2. A tool as set forth in claim 1 wherein said cylindrical body tapers uniformly from its B dimension to its A dimension.

3. A tool as set forth in claim 1 including a plurality of slots in said body to improve the ability of the sleeve to be inserted on and removed from the arbor body in a static condition.

4. A tool as set forth in claim 3 wherein said slots are non-radial and form asymmetrical projections therebetween.

5. A tool as set forth in claim 4 wherein said projections distort at speed under centrifugal force enhancing the grip of the arbor on the sleeve.

6. A tool as set forth in claim 5 wherein said slots have side walls which flare uniformly.

7. A tool as set forth in claim 1 wherein said mandrel has a knurled end, and said cylindrical body is molded on said knurled end.

8. A tool as set forth in claim 1 wherein said cylindrical body is a relatively soft elastomer having a hardness on the shore A scale of from about 45 to about 60.

9. A tool as set forth in claim 8 wherein said relatively soft material is a nitrile.

10. An abrasive tool comprising an abrasive coated sleeve, a drive arbor for said sleeve including a mandrel adapted to be rotated by a power tool, and an elastic arbor body secured to one end of the mandrel and having an outer and inner end, a stop flange on the inner end of said body against which said sleeve is seated, and a plurality of slots in said body extending from the stop flange to the outer end of the body to improve the ability of the sleeve to be inserted on and removed from the arbor body in a static condition of the tool wherein said abrasive sleeve has an inside diameter of C, and said body has an outside diameter of A at its outer end and an outside diameter of B at the stop flange end, and wherein C is equal to or greater than A but less than B.

11. A tool as set forth in claim 10, wherein said slots are non-radial and form asymmetrical projections therebetween.

12. A tool as set forth in claim 11 wherein said projections distort at speed under centrifugal force enhancing the grip of the arbor on the sleeve.

13. A tool as set forth in claim 12 wherein said slots have side walls which flare uniformly.

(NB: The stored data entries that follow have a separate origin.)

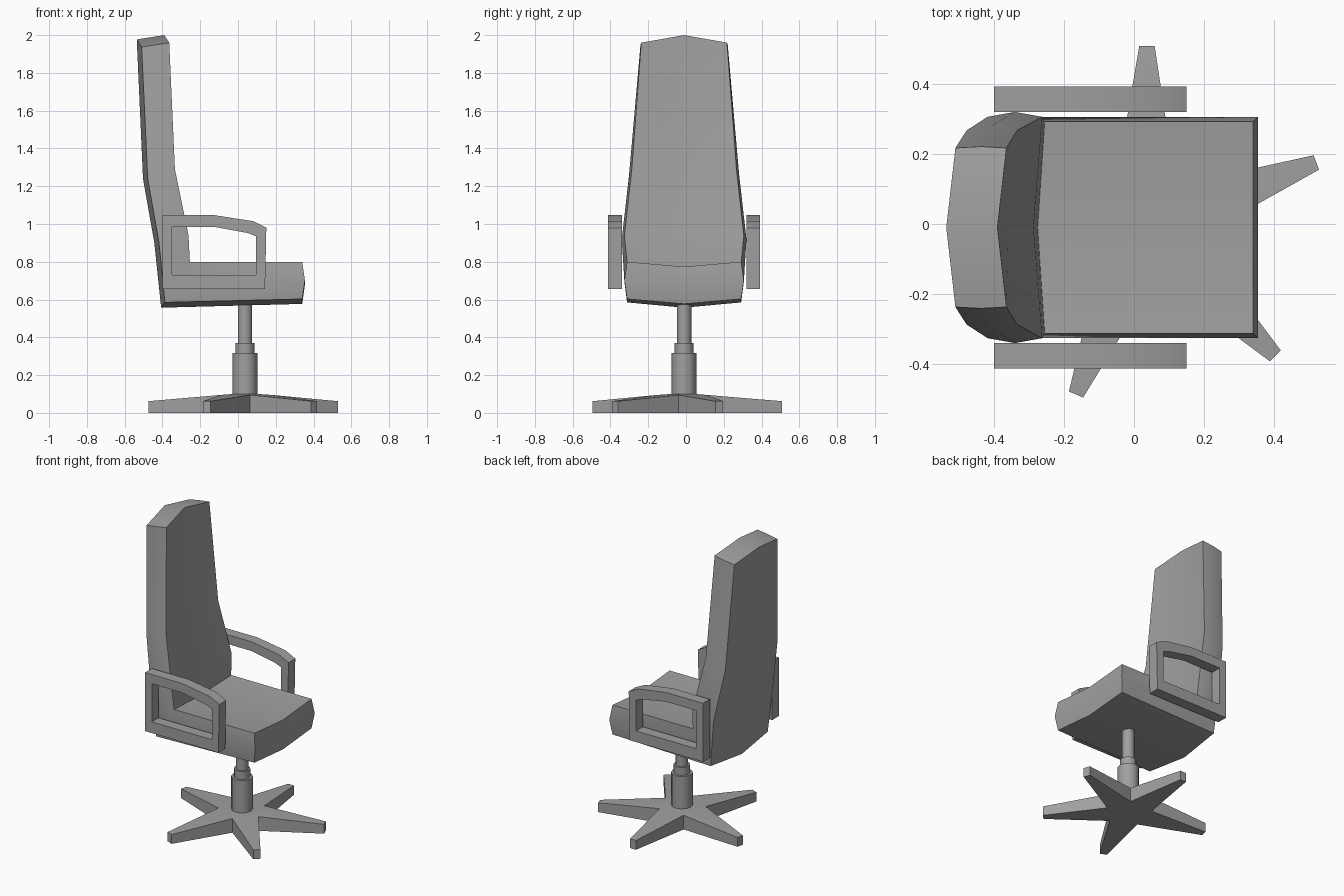
import bpy, bmesh, math
from mathutils import Vector

if "Cube" in bpy.data.objects:
    bpy.data.objects.remove(bpy.data.objects["Cube"])

grey = bpy.data.materials.new("mid_grey")
grey.use_nodes = True
grey.diffuse_color = (0.35, 0.35, 0.35, 1)
grey.node_tree.nodes["Principled BSDF"].inputs["Base Color"].default_value = grey.diffuse_color

MID_Y = -0.01            # centre line of the chair
POST_X = 0.037           # axis of the post and foot


def finish(name, bm, angle=35):
    """Turn a bmesh into a grey object, smooth except at sharp edges."""
    bmesh.ops.recalc_face_normals(bm, faces=bm.faces)
    mesh = bpy.data.meshes.new(name)
    bm.to_mesh(mesh)
    bm.free()
    mesh.materials.append(grey)
    obj = bpy.data.objects.new(name, mesh)
    bpy.context.collection.objects.link(obj)
    bpy.ops.object.select_all(action="DESELECT")
    obj.select_set(True)
    bpy.context.view_layer.objects.active = obj
    bpy.ops.object.shade_smooth_by_angle(angle=math.radians(angle))
    return obj


# Seat and back: one dished cushion section swept from headrest to seat front.
# Each station: inner corner, outer corner, shift of the centre line, half width
stations = [
    ((-0.364, 1.96), (-0.51, 1.937), (-0.026, 0.04), 0.227),
    ((-0.334, 1.29), (-0.478, 1.24), (-0.025, 0.0), 0.277),
    ((-0.262, 0.94), (-0.418, 0.90), (-0.025, 0.0), 0.316),
    ((-0.255, 0.80), (-0.387, 0.585), (-0.02, -0.028), 0.302),
    ((0.34, 0.80), (0.34, 0.603), (0.0, -0.026), 0.302),
]
bm = bmesh.new()
rings = []
for i, (inner, outer, shift, half) in enumerate(stations):
    a, b, s = Vector(inner), Vector(outer), Vector(shift)
    m = (a + b) / 2
    bulge = 0.004 if i == 0 else 0.014
    if i == len(stations) - 1:
        m.x += 0.014
    section = [(a, -half), (a + s, 0), (a, half), (m, half + bulge),
               (b, half), (b + s, 0), (b, -half), (m, -half - bulge)]
    rings.append([bm.verts.new((p.x, MID_Y + y, p.y)) for p, y in section])
for r, q in zip(rings, rings[1:]):
    for k in range(8):
        n = (k + 1) % 8
        bm.faces.new((r[k], r[n], q[n], q[k]))
# Both ends close with four quads around a middle vertex
for r in (rings[0], rings[-1]):
    c = bm.verts.new((r[3].co + r[7].co) / 2)
    if r is rings[0]:
        c.co = (r[1].co + r[5].co) / 2
    else:
        c.co.z += stations[-1][2][1]
    for k in (1, 3, 5, 7):
        bm.faces.new((c, r[k], r[(k + 1) % 8], r[(k + 2) % 8]))
finish("seat_and_back", bm)

# Armrests: closed loop frames
outer_loop = [(-0.40, 0.655), (-0.40, 1.047), (-0.127, 1.047),
              (0.08, 1.015), (0.15, 0.98), (0.143, 0.655)]
inner_loop = [(-0.35, 0.73), (-0.35, 0.985), (-0.127, 0.985),
              (0.053, 0.952), (0.095, 0.935), (0.095, 0.73)]
for name, side in (("left_armrest", 1), ("right_armrest", -1)):
    bm = bmesh.new()
    loops = []
    for pts, dist in ((outer_loop, 0.33), (outer_loop, 0.402),
                      (inner_loop, 0.402), (inner_loop, 0.33)):
        loops.append([bm.verts.new((x, MID_Y + side * dist, z)) for x, z in pts])
    for j in range(4):
        p, q = loops[j], loops[(j + 1) % 4]
        for k in range(6):
            n = (k + 1) % 6
            bm.faces.new((p[k], p[n], q[n], q[k]))
    finish(name, bm)


# Post: three stacked cylinders
def cylinder(name, radius, z0, z1):
    bm = bmesh.new()
    bmesh.ops.create_cone(bm, cap_ends=True, segments=12, radius1=radius,
                          radius2=radius, depth=z1 - z0)
    bmesh.ops.translate(bm, verts=bm.verts, vec=(POST_X, MID_Y, (z0 + z1) / 2))
    finish(name, bm)


cylinder("post_sleeve", 0.066, 0.08, 0.317)
cylinder("post_collar", 0.05, 0.317, 0.37)
cylinder("post_tube", 0.038, 0.37, 0.62)

# Foot: five tapering legs meeting in a star
angles = [math.radians(d) for d in (21, 90, 168, 247, 315)]
bm = bmesh.new()
top, bottom = [], []


def add_point(x, y, z):
    top.append(bm.verts.new((POST_X + x, MID_Y + y, z)))
    bottom.append(bm.verts.new((POST_X + x, MID_Y + y, 0)))


for i, a in enumerate(angles):
    for w in (-0.022, 0.022):
        along = Vector((math.cos(a), math.sin(a))) * 0.518
        across = Vector((-math.sin(a), math.cos(a))) * w
        add_point(*(along + across), 0.062)
    following = angles[(i + 1) % 5] + (math.tau if i == 4 else 0)
    valley = (a + following) / 2
    add_point(math.cos(valley) * 0.145, math.sin(valley) * 0.145, 0.095)
count = len(top)
for verts, z in ((top, 0.105), (bottom, 0)):
    hub = bm.verts.new((POST_X, MID_Y, z))
    for i in range(5):
        t = 3 * i
        bm.faces.new((hub, verts[t - 1], verts[t], verts[t + 1]))
        bm.faces.new((hub, verts[t + 1], verts[t + 2]))
for k in range(count):
    n = (k + 1) % count
    bm.faces.new((top[k], top[n], bottom[n], bottom[k]))
finish("star_foot", bm, 25)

14. A tool as set forth in claim 10 wherein said cylindrical body tapers uniformly from its B dimension to its B dimension.

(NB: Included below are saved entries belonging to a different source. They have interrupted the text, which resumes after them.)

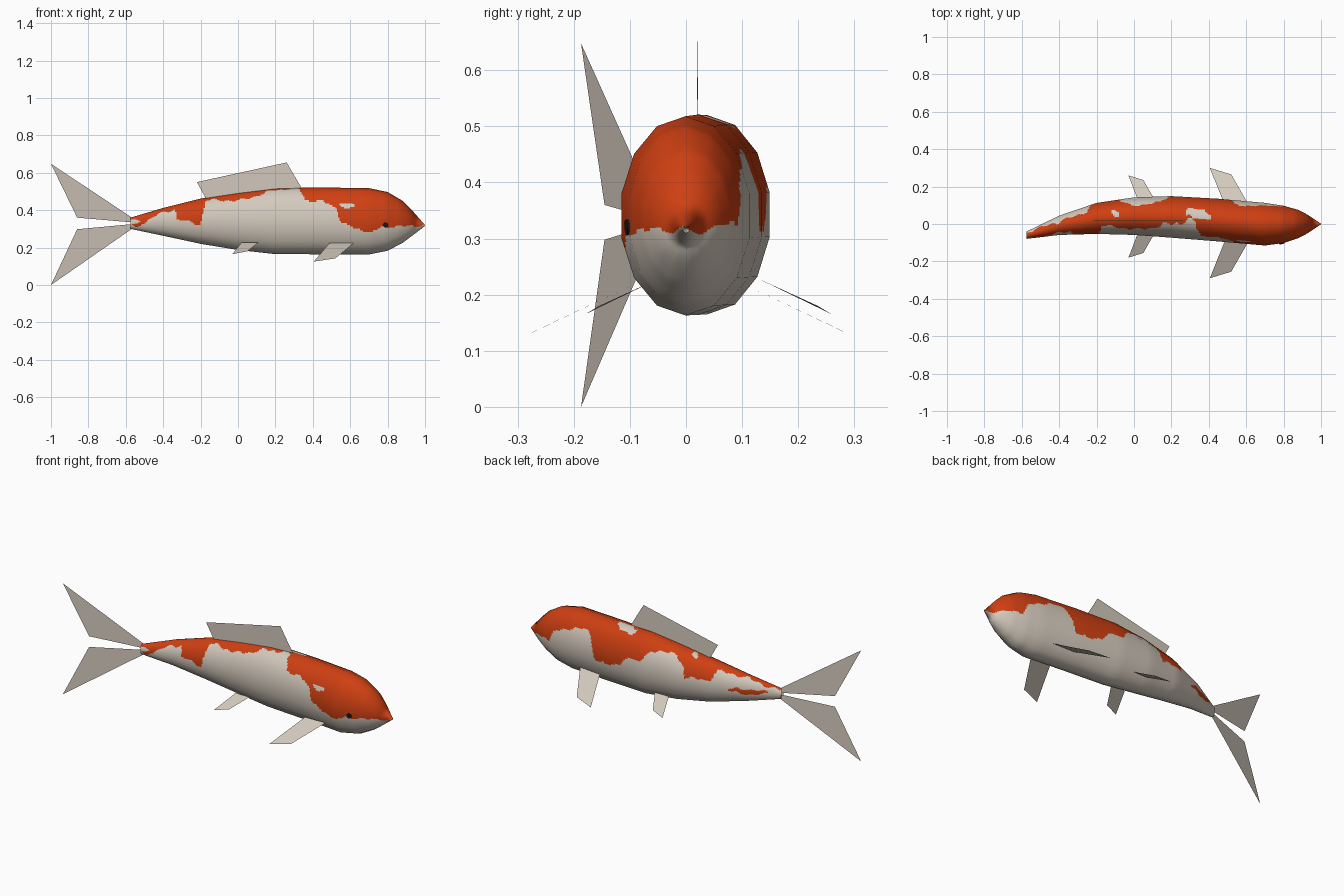
import bpy, bmesh, math
from mathutils import Vector

if "Cube" in bpy.data.objects:
    bpy.data.objects.remove(bpy.data.objects["Cube"], do_unlink=True)


def material(name, rgb):
    m = bpy.data.materials.new(name)
    m.use_nodes = True
    m.diffuse_color = (*rgb, 1)
    bsdf = m.node_tree.nodes["Principled BSDF"]
    bsdf.inputs["Base Color"].default_value = (*rgb, 1)
    bsdf.inputs["Roughness"].default_value = 0.6
    return m


cream = material("cream white", (0.66, 0.59, 0.51))
orange = material("deep orange", (0.62, 0.05, 0.006))
black = material("eye black", (0.01, 0.01, 0.01))


def lerp_table(table, x):
    """Interpolate the remaining columns of a table sorted by its first one."""
    x = min(max(x, table[0][0]), table[-1][0])
    for a, b in zip(table, table[1:]):
        if x <= b[0]:
            t = (x - a[0]) / (b[0] - a[0])
            return [p + (q - p) * t for p, q in zip(a[1:], b[1:])]


def add_object(name, bm, mats):
    mesh = bpy.data.meshes.new(name)
    bm.to_mesh(mesh)
    bm.free()
    for m in mats:
        mesh.materials.append(m)
    ob = bpy.data.objects.new(name, mesh)
    bpy.context.collection.objects.link(ob)
    return ob


# Body stations: x, centre y, half width, top z, bottom z
STATIONS = [
    (-.575, -.06, .02, .36, .30), (-.4, -.007, .053, .412, .263),
    (-.2, .03, .085, .462, .22), (0, .042, .103, .497, .187),
    (.2, .038, .114, .52, .165), (.45, .021, .117, .521, .164),
    (.7, -.001, .117, .518, .163), (.8, -.002, .102, .497, .183),
    (.88, 0, .077, .45, .225), (.93, 0, .05, .4, .262),
    (1, 0, .002, .32, .316)]
SIDES, CUTS, STEP = 14, 8, 0.008

# Lower edge of the orange back on each flank: x, z
RIGHT_EDGE = [
    (-.575, .35), (-.5, .337), (-.42, .38), (-.335, .406), (-.325, .35),
    (-.2, .325), (-.185, .39), (-.17, .455), (0, .45), (.1, .476),
    (.19, .508), (.33, .516), (.36, .455), (.46, .445), (.53, .41),
    (.545, .345), (.6, .31), (.72, .28), (.77, .312), (1, .318)]
LEFT_EDGE = [
    (-.575, .352), (-.37, .412), (-.25, .425), (-.23, .38), (-.08, .365),
    (-.07, .415), (-.01, .465), (.08, .47), (.14, .45), (.2, .39),
    (.27, .397), (.32, .34), (.43, .31), (.5, .316), (.52, .4),
    (.55, .457), (.65, .447), (.79, .388), (.82, .33), (1, .312)]
# Loose patches: left flank?, x, z, radius x, radius z, orange?
PATCHES = [
    (False, .585, .425, .04, .012, False), (False, -.53, .325, .035, .01, True),
    (True, .345, .513, .07, .012, False), (True, -.42, .336, .1, .014, True),
    (True, -.1, .472, .02, .006, False)]


def is_orange(p):
    left = p.y > lerp_table(STATIONS, p.x)[0]
    wobble = .004 * math.sin(p.x * 90) + .004 * math.sin(p.x * 43 + 1)
    for side, x, z, rx, rz, colour in PATCHES:
        if side == left and ((p.x - x) / rx) ** 2 + ((p.z - z + wobble) / rz) ** 2 < 1:
            return colour
    edge = lerp_table(LEFT_EDGE if left else RIGHT_EDGE, p.x)[0]
    return p.z > edge + wobble


def ring(x):
    """Faceted oval cross-section, each side split for the colour pattern."""
    cy, ry, top, bottom = lerp_table(STATIONS, x)
    corners = []
    for i in range(SIDES):
        a = math.pi / 2 + math.tau * i / SIDES
        corners.append(Vector((x, cy + ry * math.cos(a),
                               (top + bottom) / 2 + (top - bottom) / 2 * math.sin(a))))
    return [p.lerp(corners[(i + 1) % SIDES], k / CUTS)
            for i, p in enumerate(corners) for k in range(CUTS)]


def oval_field(x, y, z):
    cy, ry, top, bottom = lerp_table(STATIONS, x)
    ry, rz = max(ry, .02), max((top - bottom) / 2, .02)
    return ((y - cy) / ry) ** 2 + ((z - (top + bottom) / 2) / rz) ** 2


def round_normal(p):
    """Normal of the rounded form, so that the facets shade smoothly."""
    x, y, z = p
    h, e = .03, .001
    lo, hi = max(x - h, -.575), min(x + h, 1)
    return Vector(((oval_field(hi, y, z) - oval_field(lo, y, z)) / (hi - lo),
                   (oval_field(x, y + e, z) - oval_field(x, y - e, z)) / (2 * e),
                   (oval_field(x, y, z + e) - oval_field(x, y, z - e)) / (2 * e))).normalized()


# Body
bm = bmesh.new()
xs = []
for a, b in zip(STATIONS, STATIONS[1:]):
    n = math.ceil((b[0] - a[0]) / STEP)
    xs += [a[0] + (b[0] - a[0]) * i / n for i in range(n)]
xs.append(STATIONS[-1][0])
rings = [[bm.verts.new(p) for p in ring(x)] for x in xs]
count = SIDES * CUTS
for r, s in zip(rings, rings[1:]):
    for i in range(count):
        j = (i + 1) % count
        bm.faces.new((r[i], r[j], s[j], s[i]))
bm.faces.new(rings[0])
bm.faces.new(rings[-1])
bmesh.ops.recalc_face_normals(bm, faces=bm.faces)
for f in bm.faces:
    f.smooth = True
    f.material_index = int(is_orange(f.calc_center_median()))
body = add_object("body", bm, [cream, orange])
body.data.normals_split_custom_set_from_vertices(
    [round_normal(v.co) for v in body.data.vertices])


# Fins: thin flat sheets
def fin(name, points):
    bm = bmesh.new()
    bm.faces.new([bm.verts.new(p) for p in points])
    return add_object(name, bm, [cream])


fin("dorsal_fin", [(-.165, .022, .45), (-.22, .02, .55), (.26, .02, .655), (.345, .022, .51)])


def tail_lobe(name, outline):
    fin(name, [(x, -.06 + (x + .575) * .299, z) for x, z in outline])


tail_lobe("upper_tail_fin", [(-.57, .335), (-.86, .36), (-1, .648), (-.57, .362)])
tail_lobe("lower_tail_fin", [(-.57, .325), (-.86, .298), (-1, 0), (-.57, .298)])

for side, s in (("left", 1), ("right", -1)):
    fin(side + "_pectoral_fin", [
        (.49, .005 + s * .085, .225), (.405, .005 + s * .295, .125),
        (.52, .005 + s * .26, .142), (.62, .005 + s * .085, .225)])
    fin(side + "_pelvic_fin", [
        (.02, .04 + s * .09, .228), (-.03, .04 + s * .22, .165),
        (.05, .04 + s * .195, .18), (.11, .04 + s * .09, .228)])

# Eye: thin disc resting on the right cheek
spot = Vector((.79, -.104, .32))
normal = round_normal(spot)
bm = bmesh.new()
bmesh.ops.create_cone(bm, cap_ends=True, segments=12, radius1=.014, radius2=.014, depth=.006)
eye = add_object("right_eye", bm, [black])
eye.location = spot
eye.rotation_euler = normal.to_track_quat('Z', 'Y').to_euler()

15. A tool as set forth in claim 10 wherein said mandrel has a knurled end, and said cylindrical body is molded on said knurled end.

16. A tool as set forth in claim 10 wherein said cylindrical body is a relatively soft elastomer having a hardness on the shore A scale of from about 45 to about 60.

17. A tool as set forth in claim 16 wherein said relatively soft material is a nitrile.

Referenced Cited

U.S. Patent Documents

661282 November 1900 Bachman
3545142 December 1970 Sullenberger
3869832 March 1975 Atwater
3965521 June 29, 1976 Wardell
4291507 September 29, 1981 Littlehorn, Jr.

Foreign Patent Documents

559229 September 1932 FRX

Patent History

Patent number: 5707279
Type: Grant
Filed: Jun 11, 1996
Date of Patent: Jan 13, 1998
Assignee: Even Cut Abrasive Company (Cleveland, OH)
Inventors: William A. Mitchell (Cleveland, OH), Arthur E. Ellison (Shaker, OH)
Primary Examiner: Eileen P. Morgan
Law Firm: Renner, Otto, Boisselle, Sklar
Application Number: 8/661,448